For which they were awarded the Order of Nakhimov
The decree establishing a naval award was issued on March 3, 1944. The Order of Nakhimov was awarded for operations that were, rather, of a defensive nature. The list of merits for the order of the 1st degree included:
- successful actions in defense, which led to the defeat and pursuit of the enemy at sea;
- tactical leadership of naval subunits to destroy significant enemy forces;
- counteraction to the landing of enemy troops;
- successful defense of the coastal zone and naval bases during a combat operation.
- Feats worthy of the Order of the II degree:
- laying mines and blowing up ships;
- neutralization of enemy minefields;
- destruction of the enemy fleet;
- skillful leadership of the battle, which ended in victory over the enemy.
Cavaliers of the Order of Nakhimov
Lieutenant General Pyotr Morgunov in 1941 commanded the coastal defense in the Sevastopol region.

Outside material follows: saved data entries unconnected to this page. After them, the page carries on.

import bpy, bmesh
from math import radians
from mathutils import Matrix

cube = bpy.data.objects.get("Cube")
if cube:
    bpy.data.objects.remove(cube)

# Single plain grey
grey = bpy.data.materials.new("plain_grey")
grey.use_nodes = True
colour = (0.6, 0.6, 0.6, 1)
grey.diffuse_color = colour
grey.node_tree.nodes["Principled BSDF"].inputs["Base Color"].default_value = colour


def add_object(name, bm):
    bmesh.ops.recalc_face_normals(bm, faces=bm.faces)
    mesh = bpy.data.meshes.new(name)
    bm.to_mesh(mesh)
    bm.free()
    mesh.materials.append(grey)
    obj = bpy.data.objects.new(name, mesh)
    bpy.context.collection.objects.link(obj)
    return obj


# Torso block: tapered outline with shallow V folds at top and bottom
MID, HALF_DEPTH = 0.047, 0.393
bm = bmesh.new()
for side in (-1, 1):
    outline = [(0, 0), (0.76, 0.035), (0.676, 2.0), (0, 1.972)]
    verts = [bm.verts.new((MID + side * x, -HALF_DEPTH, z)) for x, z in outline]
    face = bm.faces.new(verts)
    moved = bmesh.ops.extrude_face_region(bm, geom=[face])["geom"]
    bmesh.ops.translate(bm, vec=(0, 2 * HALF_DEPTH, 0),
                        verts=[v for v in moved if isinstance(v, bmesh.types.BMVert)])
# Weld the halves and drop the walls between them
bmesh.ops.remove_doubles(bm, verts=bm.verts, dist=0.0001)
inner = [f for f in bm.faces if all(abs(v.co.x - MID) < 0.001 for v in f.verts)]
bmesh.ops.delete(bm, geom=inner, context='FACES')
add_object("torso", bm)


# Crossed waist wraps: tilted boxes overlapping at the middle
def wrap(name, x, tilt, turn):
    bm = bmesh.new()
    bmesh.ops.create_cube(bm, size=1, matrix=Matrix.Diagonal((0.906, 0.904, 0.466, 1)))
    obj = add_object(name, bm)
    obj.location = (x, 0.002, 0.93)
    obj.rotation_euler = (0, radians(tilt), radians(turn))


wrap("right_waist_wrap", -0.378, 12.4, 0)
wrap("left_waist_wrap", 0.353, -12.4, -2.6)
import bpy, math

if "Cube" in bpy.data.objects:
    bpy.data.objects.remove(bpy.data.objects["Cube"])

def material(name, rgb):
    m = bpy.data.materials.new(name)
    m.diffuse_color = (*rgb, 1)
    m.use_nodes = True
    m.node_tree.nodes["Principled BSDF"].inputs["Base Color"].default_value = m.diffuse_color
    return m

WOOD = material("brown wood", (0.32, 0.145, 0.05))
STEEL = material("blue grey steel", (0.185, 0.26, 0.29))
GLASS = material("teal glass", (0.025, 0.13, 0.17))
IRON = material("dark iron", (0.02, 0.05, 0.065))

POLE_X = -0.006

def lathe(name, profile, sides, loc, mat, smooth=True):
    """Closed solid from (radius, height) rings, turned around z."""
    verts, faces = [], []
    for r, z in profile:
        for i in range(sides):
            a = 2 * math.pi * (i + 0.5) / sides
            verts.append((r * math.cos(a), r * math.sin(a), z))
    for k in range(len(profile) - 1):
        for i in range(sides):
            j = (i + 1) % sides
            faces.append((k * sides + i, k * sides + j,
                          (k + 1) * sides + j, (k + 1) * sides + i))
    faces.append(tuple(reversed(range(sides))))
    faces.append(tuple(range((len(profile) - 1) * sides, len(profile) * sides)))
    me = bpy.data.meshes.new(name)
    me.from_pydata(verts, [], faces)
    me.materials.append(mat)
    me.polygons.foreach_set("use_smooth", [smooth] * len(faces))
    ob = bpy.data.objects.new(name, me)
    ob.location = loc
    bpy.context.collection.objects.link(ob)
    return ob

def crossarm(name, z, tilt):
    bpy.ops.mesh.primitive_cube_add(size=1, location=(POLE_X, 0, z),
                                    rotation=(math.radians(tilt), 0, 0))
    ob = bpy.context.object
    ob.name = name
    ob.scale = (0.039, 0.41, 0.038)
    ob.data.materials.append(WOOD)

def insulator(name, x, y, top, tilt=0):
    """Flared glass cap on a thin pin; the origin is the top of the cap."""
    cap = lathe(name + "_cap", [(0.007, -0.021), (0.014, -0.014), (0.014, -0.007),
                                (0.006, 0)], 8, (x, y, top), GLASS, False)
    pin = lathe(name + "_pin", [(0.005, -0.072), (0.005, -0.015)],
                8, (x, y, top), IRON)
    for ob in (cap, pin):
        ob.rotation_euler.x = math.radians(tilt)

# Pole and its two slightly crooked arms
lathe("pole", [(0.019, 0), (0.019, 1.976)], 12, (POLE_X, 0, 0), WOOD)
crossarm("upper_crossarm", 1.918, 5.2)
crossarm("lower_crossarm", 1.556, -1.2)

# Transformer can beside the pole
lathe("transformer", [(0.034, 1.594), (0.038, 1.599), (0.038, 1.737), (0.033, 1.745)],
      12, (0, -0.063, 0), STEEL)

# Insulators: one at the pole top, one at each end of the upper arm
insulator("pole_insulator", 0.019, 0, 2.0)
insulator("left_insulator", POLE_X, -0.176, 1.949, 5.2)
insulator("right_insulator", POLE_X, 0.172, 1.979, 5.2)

He was faced with the difficult task of repelling the attack of enemy tanks without covering his units with fire. Thanks to the general’s tactical decision, it was possible to defend the artillery unit and drive the enemy back. Subsequently, the city had to be abandoned, but for the heroism shown during the defense, and then the liberation of the Crimean peninsula, the military leader was awarded the Order of Nakhimov, I degree.
It so happened that the first cavaliers were determined simultaneously by two departments. The patch was due to the fact that the responsibility for awarding was initially assigned to the command of the fleet. The Presidium of the Supreme Soviet, for some unclear reason, did not take this circumstance into account and selected its own candidates.
As a result, in the navy, the order badge No. 1 was received by the Baltic citizen Nikolai Feldman for military operations in the area of the islands of the Vyborg Bay.
A similar situation happened with the order of the II degree.
The first cavalier was supposed to be the commander of the naval aviation link Nikolai Vasin, but death in battle prevented the hero from receiving the award.
By the decree of the Presidium of July 22, 1944, two officers were awarded at once: the chief of the rear services of the Navy, Major General Yevgeny Zhidilov, and the chief of the defense staff of the Northern Fleet, Daniil Tuz. The naval insignia is highly valued by Russian and foreign phalerists. Many awards were illegally taken abroad, and they ended up in private collections. In 2006, the Order of Nakhimov became one of the most expensive lots in the collection, which they tried to sell at the Sotheby’s auction. The seller put the starting price of the rarity at 176 thousand dollars. At the insistence of the Russian side, the bidding was canceled, but negotiations on the return of the awards to their homeland were not crowned with success.